● Requirement: The first line of the entries is where the copy starts and the line with "upper += arc(neck_y, HALF_W" is where it ends; set down each line exactly, both ends included, and drop pictures.

%%

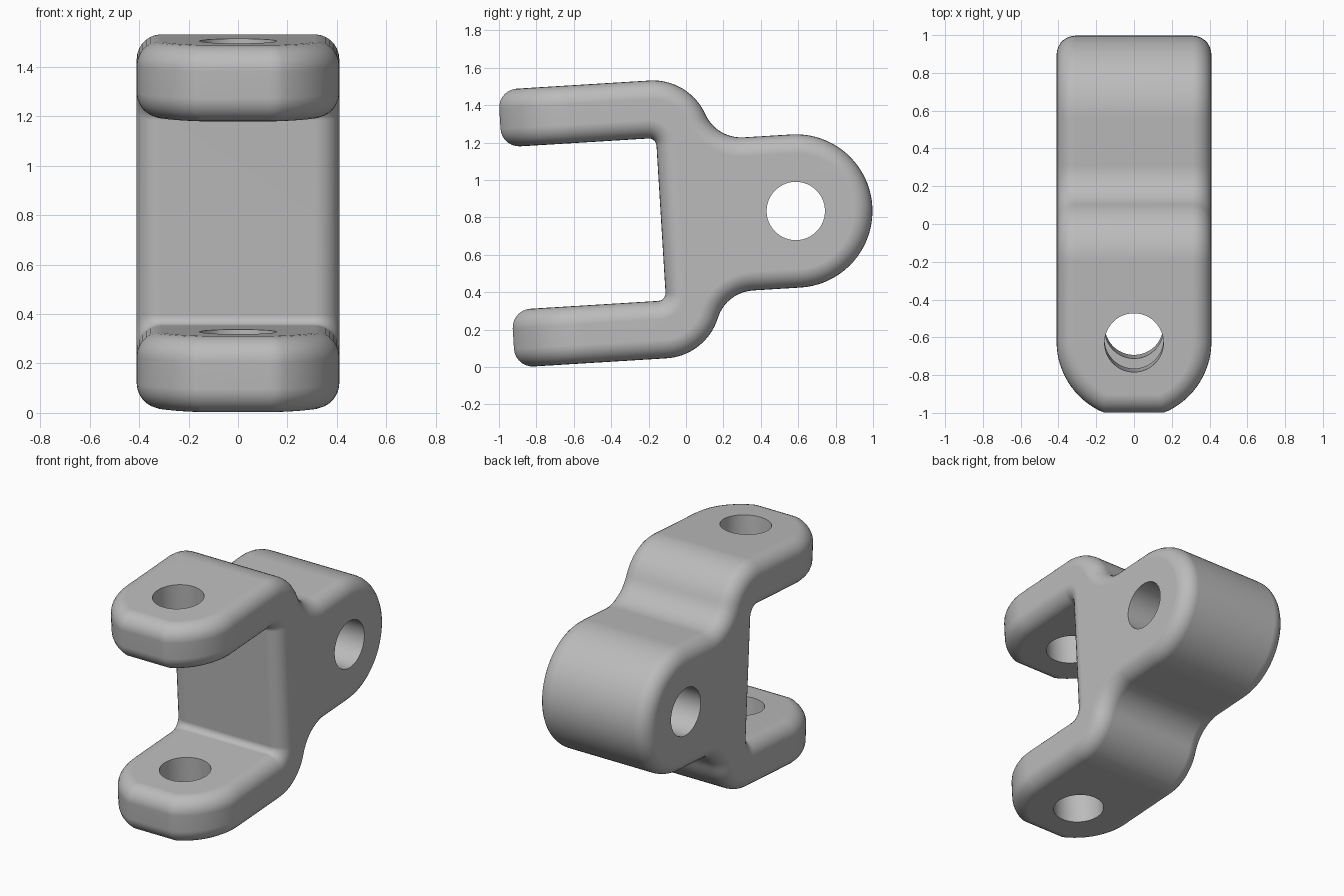
import bpy, bmesh
from math import sin, cos, radians, pi
from mathutils import Matrix

old = bpy.data.objects.get("Cube")
if old:
    bpy.data.objects.remove(old, do_unlink=True)

HALF_W = 0.41      # half width, also the rear boss radius
ARM_OUT, ARM_IN = 0.744, 0.435
WALL = -0.722      # inner wall of the fork
ARM_HOLE = -1.172  # hole position along the arms
TIP = -1.549
HOLE_R = 0.156
FILLET = 0.1


def arc(cx, cy, r, a0, a1, n):
    angles = [radians(a0 + (a1 - a0) * i / n) for i in range(n + 1)]
    return [(cx + r * cos(a), cy + r * sin(a)) for a in angles]


def prism(name, points, to_3d, depth):
    """Extrude a closed outline symmetrically by depth on both sides."""
    bm = bmesh.new()
    lo = [bm.verts.new(to_3d(p, -depth)) for p in points]
    hi = [bm.verts.new(to_3d(p, depth)) for p in points]
    bm.faces.new(lo)
    bm.faces.new(hi)
    for i in range(len(points)):
        j = (i + 1) % len(points)
        bm.faces.new((lo[i], lo[j], hi[j], hi[i]))
    bmesh.ops.recalc_face_normals(bm, faces=bm.faces)
    mesh = bpy.data.meshes.new(name)
    bm.to_mesh(mesh)
    bm.free()
    obj = bpy.data.objects.new(name, mesh)
    bpy.context.collection.objects.link(obj)
    return obj


def side(p, d):
    return (d, p[0], p[1])


def plan(p, d):
    return (p[0], p[1], d)


def add_boolean(obj, cutter, operation):
    mod = obj.modifiers.new(operation.title(), "BOOLEAN")
    mod.operation, mod.solver, mod.object = operation, "EXACT", cutter
    cutter.hide_render = True


# Upper half of the side profile, from boss nose to fork wall
sweep = 69.3
r_shoulder = 0.307
r_neck = (ARM_OUT - HALF_W) / (1 - cos(radians(sweep))) - r_shoulder
shoulder_y = -0.738
neck_y = shoulder_y + (r_shoulder + r_neck) * sin(radians(sweep))
upper = arc(0, 0, HALF_W, 0, 90, 20)
upper += arc(neck_y, HALF_W + r_neck, r_neck, -90, -90 - sweep, 10)
upper += arc(shoulder_y, ARM_OUT - r_shoulder, r_shoulder, 90 - sweep, 90, 14)[1:]
upper += [(-2, ARM_OUT), (-2, ARM_IN)]
upper += arc(WALL - 0.04, ARM_IN - 0.04, 0.04, 90, 0, 5)
lower = [(y, -z) for y, z in reversed(upper[1:])]
bracket = prism("fork_bracket", upper + lower, side, 0.6)

# Plan outline rounds the arm tips, with a slightly flattened front
tip = [(x, max(y, TIP)) for x, y in arc(0, ARM_HOLE, HALF_W, 180, 360, 40)]
outline = []
for p in tip:
    flat = abs(p[1] - TIP) < 1e-6 and outline and abs(outline[-1][1] - TIP) < 1e-6
    if flat and p[0] < 0.1:
        continue
    outline.append(p)
outline += [(HALF_W, 0.8), (-HALF_W, 0.8)]
plan_cutter = prism("plan_cutter", outline, plan, 1.2)
add_boolean(bracket, plan_cutter, "INTERSECT")

# Rounded edges
bevel = bracket.modifiers.new("Fillet", "BEVEL")
bevel.width, bevel.segments = FILLET, 7
bevel.limit_method, bevel.angle_limit = "ANGLE", radians(50)
bevel.use_clamp_overlap = False

# Pin holes through both arms and across the boss
arm_pin = prism("arm_pin_cutter", arc(0, ARM_HOLE, HOLE_R, 0, 352.5, 47), plan, 1.2)
boss_pin = prism("boss_pin_cutter", arc(0, 0, HOLE_R, 0, 352.5, 47), side, 1.2)
for pin in (arm_pin, boss_pin):
    add_boolean(bracket, pin, "DIFFERENCE")

# Bake the modifiers and drop the cutters
bpy.context.view_layer.update()
graph = bpy.context.evaluated_depsgraph_get()
baked = bpy.data.meshes.new_from_object(bracket.evaluated_get(graph))
bracket.modifiers.clear()
bracket.data = baked
for cutter in (plan_cutter, arm_pin, boss_pin):
    bpy.data.objects.remove(cutter, do_unlink=True)

# Tilt slightly and set on the ground
baked.transform(Matrix.Translation((0, 0.587, 0.834)) @ Matrix.Rotation(radians(3.5), 4, "X"))

# Material
grey = bpy.data.materials.new("plain_grey")
grey.use_nodes = True
colour = (0.5, 0.5, 0.5, 1)
grey.diffuse_color = colour
grey.node_tree.nodes["Principled BSDF"].inputs["Base Color"].default_value = colour
baked.materials.clear()
baked.materials.append(grey)

# Smooth shading with sharp hole rims
bpy.ops.object.select_all(action="DESELECT")
bracket.select_set(True)
bpy.context.view_layer.objects.active = bracket
bpy.ops.object.shade_smooth_by_angle(angle=radians(35))
weighted = bracket.modifiers.new("Weighted normals", "WEIGHTED_NORMAL")
weighted.keep_sharp = True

%%

● Finished task:
import bpy, bmesh
from math import sin, cos, radians, pi
from mathutils import Matrix

old = bpy.data.objects.get("Cube")
if old:
    bpy.data.objects.remove(old, do_unlink=True)

HALF_W = 0.41      # half width, also the rear boss radius
ARM_OUT, ARM_IN = 0.744, 0.435
WALL = -0.722      # inner wall of the fork
ARM_HOLE = -1.172  # hole position along the arms
TIP = -1.549
HOLE_R = 0.156
FILLET = 0.1


def arc(cx, cy, r, a0, a1, n):
    angles = [radians(a0 + (a1 - a0) * i / n) for i in range(n + 1)]
    return [(cx + r * cos(a), cy + r * sin(a)) for a in angles]


def prism(name, points, to_3d, depth):
    """Extrude a closed outline symmetrically by depth on both sides."""
    bm = bmesh.new()
    lo = [bm.verts.new(to_3d(p, -depth)) for p in points]
    hi = [bm.verts.new(to_3d(p, depth)) for p in points]
    bm.faces.new(lo)
    bm.faces.new(hi)
    for i in range(len(points)):
        j = (i + 1) % len(points)
        bm.faces.new((lo[i], lo[j], hi[j], hi[i]))
    bmesh.ops.recalc_face_normals(bm, faces=bm.faces)
    mesh = bpy.data.meshes.new(name)
    bm.to_mesh(mesh)
    bm.free()
    obj = bpy.data.objects.new(name, mesh)
    bpy.context.collection.objects.link(obj)
    return obj


def side(p, d):
    return (d, p[0], p[1])


def plan(p, d):
    return (p[0], p[1], d)


def add_boolean(obj, cutter, operation):
    mod = obj.modifiers.new(operation.title(), "BOOLEAN")
    mod.operation, mod.solver, mod.object = operation, "EXACT", cutter
    cutter.hide_render = True


# Upper half of the side profile, from boss nose to fork wall
sweep = 69.3
r_shoulder = 0.307
r_neck = (ARM_OUT - HALF_W) / (1 - cos(radians(sweep))) - r_shoulder
shoulder_y = -0.738
neck_y = shoulder_y + (r_shoulder + r_neck) * sin(radians(sweep))
upper = arc(0, 0, HALF_W, 0, 90, 20)
upper += arc(neck_y, HALF_W + r_neck, r_neck, -90, -90 - sweep, 10)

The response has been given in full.